Report back the lines in this listing that carry the string "faces".

◆ Supplied material
====================
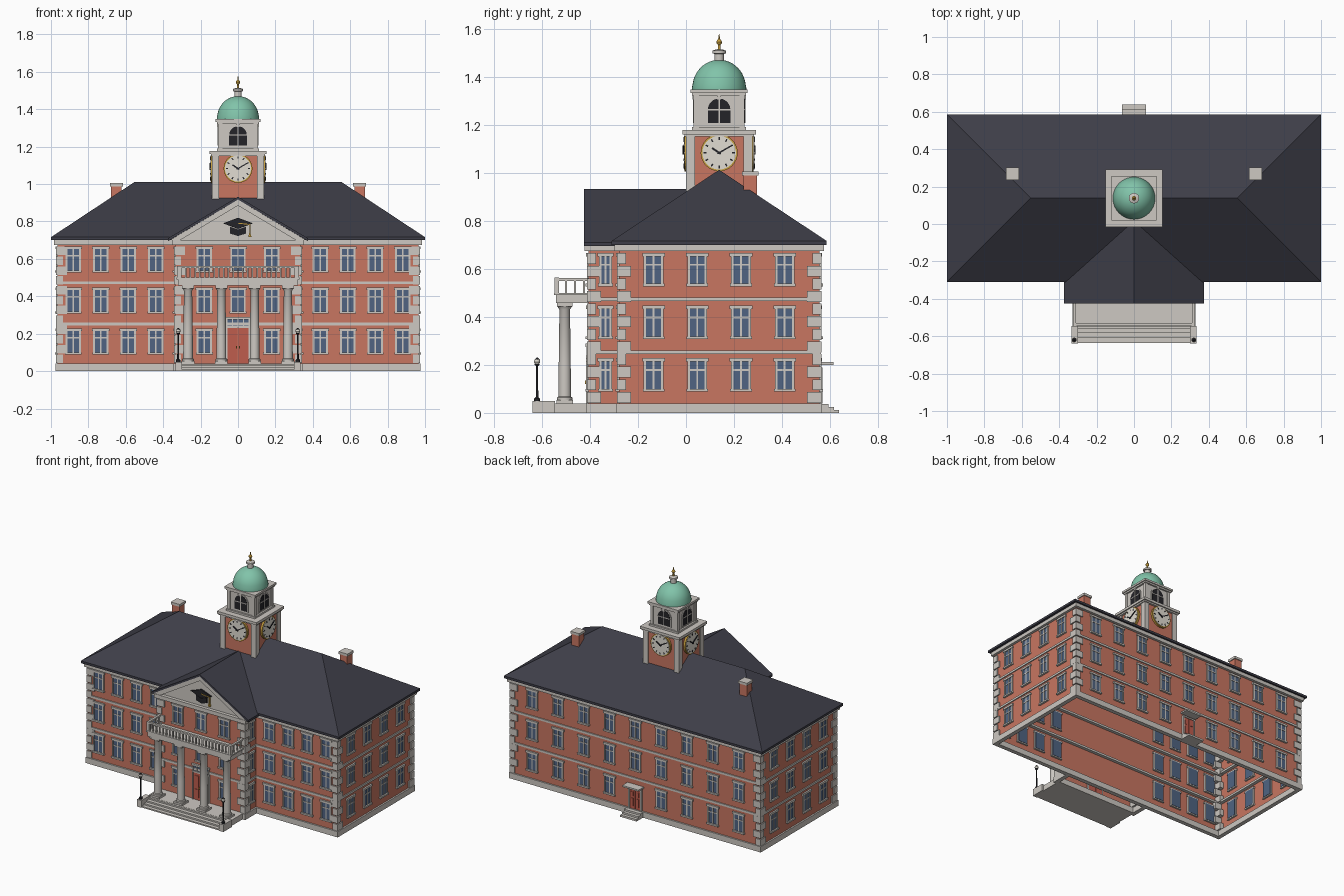
import bpy, bmesh, math
from mathutils import Matrix, Vector

if "Cube" in bpy.data.objects:
    bpy.data.objects.remove(bpy.data.objects["Cube"], do_unlink=True)


def material(name, r, g, b):
    m = bpy.data.materials.new(name)
    m.use_nodes = True
    m.diffuse_color = (r, g, b, 1)
    m.node_tree.nodes["Principled BSDF"].inputs["Base Color"].default_value = (r, g, b, 1)
    return m


BRICK = material("brick", .58, .18, .12)
STONE = material("pale_stone", .61, .58, .54)
SLATE = material("roof_slate", .048, .048, .065)
GLASS = material("window_glass", .08, .127, .223)
COPPER = material("dome_copper", .22, .55, .40)
GOLD = material("gold", .58, .35, .05)
DARK = material("dark_metal", .017, .017, .021)
DOOR = material("door_red", .52, .11, .075)
CREAM = material("clock_cream", .75, .72, .65)

I = Matrix.Identity(4)
CY = 0.138          # depth centre of the main block and tower


def box(bm, x0, x1, y0, y1, z0, z1, M=I):
    m = Matrix.Translation(((x0 + x1) / 2, (y0 + y1) / 2, (z0 + z1) / 2))
    s = Matrix.Diagonal((x1 - x0, y1 - y0, z1 - z0, 1))
    return bmesh.ops.create_cube(bm, size=1, matrix=M @ m @ s)["verts"]


def prism(bm, pts, y0, y1, M=I):
    """Outline in x and z, extruded along y."""
    a = [bm.verts.new(M @ Vector((x, y0, z))) for x, z in pts]
    b = [bm.verts.new(M @ Vector((x, y1, z))) for x, z in pts]
    bm.faces.new(a)
    bm.faces.new(b[::-1])
    for i in range(len(pts)):
        j = (i + 1) % len(pts)
        bm.faces.new((a[i], b[i], b[j], a[j]))


def lathe(bm, x, y, profile, n=32):
    rings = [[bm.verts.new((x + r * math.cos(k * math.tau / n), y + r * math.sin(k * math.tau / n), z))
              for k in range(n)] for r, z in profile]
    for a, b in zip(rings, rings[1:]):
        for k in range(n):
            bm.faces.new((a[k], a[(k + 1) % n], b[(k + 1) % n], b[k]))
    bm.faces.new(rings[0][::-1])
    bm.faces.new(rings[-1])


def ring(bm, x, y0, y1, z0, z1, t=.03):
    """Hollow rectangular band, symmetric in x."""
    box(bm, -x, x, y0, y0 + t, z0, z1)
    box(bm, -x, x, y1 - t, y1, z0, z1)
    for s in (-1, 1):
        a, b = sorted((s * x, s * (x - t)))
        box(bm, a, b, y0 + t, y1 - t, z0, z1)


def disc(r, cz, n=32):
    return [(r * math.cos(k * math.tau / n), cz + r * math.sin(k * math.tau / n)) for k in range(n)]


def finish(bm, name, mat, smooth=False):
    bmesh.ops.recalc_face_normals(bm, faces=bm.faces[:])
    me = bpy.data.meshes.new(name)
    bm.to_mesh(me)
    bm.free()
    me.materials.append(mat)
    ob = bpy.data.objects.new(name, me)
    bpy.context.collection.objects.link(ob)
    if smooth:
        bpy.ops.object.select_all(action='DESELECT')
        ob.select_set(True)
        bpy.context.view_layer.objects.active = ob
        bpy.ops.object.shade_smooth_by_angle(angle=math.radians(35))


def wall_frame(x, y, turn):
    """Local frame whose -y points out of the wall."""
    return Matrix.Translation((x, y, 0)) @ Matrix.Rotation(math.radians(turn), 4, 'Z')


# Main block and front pavilion, open underneath
WX, WF, WB, PX, PF = .965, -.28, .556, .335, -.405
for name, x, y0, y1 in (("main_walls", WX, WF, WB), ("pavilion_walls", PX, PF, WF + .001)):
    bm = bmesh.new()
    box(bm, -x, x, y0, y1, .02, .69)
    bm.normal_update()
    bmesh.ops.delete(bm, geom=[f for f in bm.faces if f.normal.z < -.5], context='FACES')
    finish(bm, name, BRICK)

# Plinth, string courses and cornice
for name, z0, z1, out in (("plinth", 0, .04, .011), ("lower_string_course", .245, .26, .007),
                          ("upper_string_course", .465, .48, .007), ("cornice", .675, .702, .018)):
    bm = bmesh.new()
    ring(bm, WX + out, WF - out, WB + out, z0, z1)
    ring(bm, PX + out, PF - out, WF + .02, z0, z1)
    finish(bm, name, STONE)

# Corner quoins, alternating long and short
bm = bmesh.new()
ROWS, PITCH, OUT = 12, .0525, .008
for cx, cy, dy in ((WX, WF, 1), (WX, WB, -1), (PX, PF, 1)):
    for s in (-1, 1):
        for i in range(ROWS):
            lx, ly = (.052, .03) if i % 2 else (.03, .052)
            z = .042 + i * PITCH
            xs = sorted((s * (cx + OUT), s * (cx - lx)))
            ys = sorted((cy - dy * OUT, cy + dy * ly))
            box(bm, *xs, *ys, z, z + PITCH - .007)
finish(bm, "corner_quoins", STONE)

# Windows
frames, panes = bmesh.new(), bmesh.new()


def window(M, cz, w=.036, h=.06):
    box(panes, -w, w, -.004, .014, cz - h, cz + h, M)
    for s in (-1, 1):
        box(frames, s * w - .005, s * w + .005, -.008, .012, cz - h, cz + h, M)
    box(frames, -.004, .004, -.007, .012, cz - h, cz + h, M)
    box(frames, -w, w, -.007, .012, cz + .018, cz + .025, M)
    box(frames, -w - .009, w + .009, -.014, .012, cz - h - .008, cz - h + .003, M)
    box(frames, -w - .011, w + .011, -.011, .012, cz + h - .003, cz + h + .011, M)


for floor, cz in enumerate((.157, .376, .595)):
    for s in (-1, 1):
        for i in range(4):
            window(wall_frame(s * (.44 + i * .147), WF, 0), cz)
            window(wall_frame(s * WX, CY + (i - 1.5) * .182, s * 90), cz)
        window(wall_frame(s * .18, PF, 0), cz)
        window(wall_frame(s * PX, -.335, s * 90), cz, w=.022)
    for i in range(-4, 5):
        if floor or i:
            window(wall_frame(i * .2, WB, 180), cz)
    if floor:
        window(wall_frame(0, PF, 0), cz)

# Doors with surrounds, front transom light
doors = bmesh.new()
for M, w, top in ((wall_frame(0, PF, 0), .056, .23), (wall_frame(0, WB, 180), .042, .18)):
    for s in (-1, 1):
        a, b = sorted((s * .002, s * w))
        box(doors, a, b, -.006, .01, .04, top, M)
        for z0, z1 in ((.06, .115), (.13, top - .02)):
            box(doors, a + .012, b - .012, -.01, 0, z0, z1, M)
        box(frames, s * (w + .004) - .005, s * (w + .004) + .005, -.012, .01, .04, top, M)
    box(frames, -w - .01, w + .01, -.012, .01, top, top + .01, M)
M = wall_frame(0, PF, 0)
box(panes, -.056, .056, -.005, .01, .24, .275, M)
box(frames, -.068, .068, -.014, .01, .275, .288, M)
for x in (-.06, -.03, 0, .03, .06):
    box(frames, x - .003, x + .003, -.009, .01, .24, .275, M)
finish(frames, "window_frames", STONE)
finish(panes, "window_panes", GLASS)
finish(doors, "door_leaves", DOOR)
bm = bmesh.new()
for s in (-1, 1):
    box(bm, s * .008 - .002, s * .008 + .002, PF - .016, PF - .005, .12, .135)
finish(bm, "door_handles", GOLD)

# Hipped main roof
bm = bmesh.new()
low, mid = [[bm.verts.new((x, CY + y, z)) for x, y in ((-1, -.448), (1, -.448), (1, .448), (-1, .448))]
            for z in (.7, .716)]
l, r = [bm.verts.new((x, CY, 1.012)) for x in (-.552, .552)]
bm.faces.new(low[::-1])
for i in range(4):
    j = (i + 1) % 4
    bm.faces.new((low[i], low[j], mid[j], mid[i]))
for f in ((mid[0], mid[1], r, l), (mid[1], mid[2], r), (mid[2], mid[3], l, r), (mid[3], mid[0], l)):
    bm.faces.new(f)
finish(bm, "main_roof", SLATE)

# Pavilion gable roof and pediment
bm = bmesh.new()
prism(bm, [(-.375, .71), (0, .932), (.375, .71), (.375, .695), (0, .917), (-.375, .695)], -.424, .02)
finish(bm, "gable_roof", SLATE)
bm = bmesh.new()
prism(bm, [(-.335, .7), (0, .9), (.335, .7)], -.4, -.2)
prism(bm, [(-.365, .7), (0, .917), (.365, .7), (.31, .7), (0, .885), (-.31, .7)], -.42, -.38)
finish(bm, "pediment", STONE)

# Graduation cap emblem
bm = bmesh.new()
prism(bm, [(-.08, .79), (0, .82), (.08, .79), (0, .76)], -.409, -.399)
prism(bm, [(-.042, .772), (-.042, .735), (0, .722), (.042, .735), (.042, .772), (0, .757)], -.407, -.399)
finish(bm, "cap_emblem", DARK)
bm = bmesh.new()
prism(bm, [(0, .793), (.064, .786), (.064, .782), (0, .788)], -.412, -.405)
box(bm, .061, .066, -.412, -.4, .74, .786)
prism(bm, [(.063, .75), (.055, .718), (.072, .718)], -.412, -.4)
finish(bm, "cap_tassel", GOLD)

# Porch deck, front steps, cheek blocks, rear steps and canopy
bm = bmesh.new()
box(bm, -.325, .325, -.545, -.4, 0, .04)
for i in range(4):
    box(bm, -.305, .305, -.636 + i * .026, -.54, 0, .009 + i * .01)
for s in (-1, 1):
    box(bm, *sorted((s * .3, s * .335)), -.64, -.545, 0, .05)
finish(bm, "front_steps", STONE)
bm = bmesh.new()
for i in range(3):
    box(bm, -.063, .063, .55, .638 - i * .022, 0, .013 + i * .012)
box(bm, -.063, .063, .55, .615, .2, .211)
finish(bm, "rear_steps_and_canopy", STONE)

# Portico columns
bm = bmesh.new()
for x in (-.267, -.089, .089, .267):
    box(bm, x - .034, x + .034, -.539, -.471, .04, .053)
    lathe(bm, x, -.505, [(.032, .053), (.032, .064), (.026, .068), (.025, .2), (.022, .43), (.03, .442)], 20)
    box(bm, x - .032, x + .032, -.537, -.473, .442, .457)
finish(bm, "portico_columns", STONE, True)

# Balcony with balustrade
bm = bmesh.new()
box(bm, -.322, .322, -.542, -.4, .457, .49)
box(bm, -.33, .33, -.549, -.4, .49, .5)
box(bm, -.325, .325, -.545, -.53, .55, .561)
for s in (-1, 1):
    box(bm, *sorted((s * .31, s * .325)), -.545, -.4, .55, .561)
    for y in (-.537, -.5, -.462, -.425):
        box(bm, s * .317 - .004, s * .317 + .004, y - .004, y + .004, .5, .55)
    box(bm, s * .317 - .009, s * .317 + .009, -.547, -.529, .5, .563)
for i in range(-12, 13):
    box(bm, i * .0255 - .004, i * .0255 + .004, -.541, -.533, .5, .55)
finish(bm, "balcony", STONE)

# Lamp posts
posts, globes = bmesh.new(), bmesh.new()
for x in (-.32, .32):
    lathe(posts, x, -.62, [(.012, .05), (.012, .06), (.005, .066), (.004, .195), (.01, .2), (.01, .204)], 12)
    lathe(posts, x, -.62, [(.011, .222), (.003, .23)], 12)
    lathe(globes, x, -.62, [(.008, .203), (.013, .212), (.011, .223)], 12)
finish(posts, "lamp_posts", DARK)
finish(globes, "lamp_globes", CREAM, True)

# Chimneys
stacks, caps = bmesh.new(), bmesh.new()
for x in (-.65, .65):
    box(stacks, x - .028, x + .028, .24, .296, .8, .99)
    box(caps, x - .034, x + .034, .234, .302, .988, 1.005)
finish(stacks, "chimney_stacks", BRICK)
finish(caps, "chimney_caps", STONE)

# Clock tower and belfry
bm = bmesh.new()
box(bm, -.13, .13, CY - .13, CY + .13, .75, 1.16)
finish(bm, "tower_walls", BRICK)
bm = bmesh.new()
for h, z0, z1 in ((.145, 1.15, 1.162), (.153, 1.16, 1.178), (.1, 1.17, 1.34), (.112, 1.175, 1.19),
                  (.112, 1.322, 1.335), (.119, 1.333, 1.347)):
    box(bm, -h, h, CY - h, CY + h, z0, z1)
for sx in (-1, 1):
    for sy in (-1, 1):
        for c, h, z0, z1 in ((.12, .019, .75, 1.155), (.095, .011, 1.18, 1.33)):
            box(bm, sx * c - h, sx * c + h, CY + sy * c - h, CY + sy * c + h, z0, z1)
finish(bm, "tower_stonework", STONE)


def arch(w, z0, spring, n=12):
    return [(-w, z0), (w, z0)] + [(w * math.cos(k * math.pi / n), spring + w * math.sin(k * math.pi / n))
                                  for k in range(n + 1)]


# Clocks and arched openings on all four sides
rims, dials, hands, trims, voids = [bmesh.new() for _ in range(5)]
for turn in range(0, 360, 90):
    R = Matrix.Translation((0, CY, 0)) @ Matrix.Rotation(math.radians(turn), 4, 'Z')
    prism(rims, disc(.077, 1.083), -.144, -.125, R)
    prism(dials, disc(.07, 1.083), -.147, -.13, R)
    C = R @ Matrix.Translation((0, 0, 1.083))
    for k in range(12):
        T = C @ Matrix.Rotation(k * math.tau / 12, 4, 'Y')
        box(hands, -.003, .003, -.149, -.14, .053, .065, T)
    for deg, length, w in ((60, .056, .003), (-56, .036, .004)):
        box(hands, -w, w, -.152, -.145, -.008, length, C @ Matrix.Rotation(math.radians(deg), 4, 'Y'))
    prism(trims, arch(.055, 1.2, 1.262), -.105, -.095, R)
    prism(voids, arch(.047, 1.207, 1.262), -.107, -.1, R)
    box(trims, -.003, .003, -.109, -.1, 1.207, 1.308, R)
    box(trims, -.047, .047, -.109, -.1, 1.259, 1.265, R)
    box(trims, -.008, .008, -.111, -.1, 1.305, 1.322, R)
finish(rims, "clock_rims", GOLD)
finish(dials, "clock_dials", CREAM)
finish(hands, "clock_hands", DARK)
finish(trims, "belfry_arch_trim", STONE)
finish(voids, "belfry_openings", DARK)

# Dome, lantern and finial
bm = bmesh.new()
lathe(bm, 0, CY, [(.113, 1.345), (.113, 1.355)] +
      [(.111 * math.cos(k * math.pi / 24), 1.355 + .115 * math.sin(k * math.pi / 24)) for k in range(1, 12)], 40)
finish(bm, "dome", COPPER, True)
bm = bmesh.new()
lathe(bm, 0, CY, [(.02, 1.46), (.02, 1.495), (.028, 1.497), (.028, 1.508), (.012, 1.514)], 20)
finish(bm, "lantern", STONE, True)
bm = bmesh.new()
lathe(bm, 0, CY, [(.006, 1.51), (.005, 1.532), (.011, 1.539), (.012, 1.545), (.008, 1.553),
                  (.004, 1.556), (.001, 1.578)], 16)
finish(bm, "finial", GOLD, True)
====================
◆ Answer section
    bm.faces.new(a)
    bm.faces.new(b[::-1])
        bm.faces.new((a[i], b[i], b[j], a[j]))
            bm.faces.new((a[k], a[(k + 1) % n], b[(k + 1) % n], b[k]))
    bm.faces.new(rings[0][::-1])
    bm.faces.new(rings[-1])
    bmesh.ops.recalc_face_normals(bm, faces=bm.faces[:])
    bmesh.ops.delete(bm, geom=[f for f in bm.faces if f.normal.z < -.5], context='FACES')
bm.faces.new(low[::-1])
    bm.faces.new((low[i], low[j], mid[j], mid[i]))
    bm.faces.new(f)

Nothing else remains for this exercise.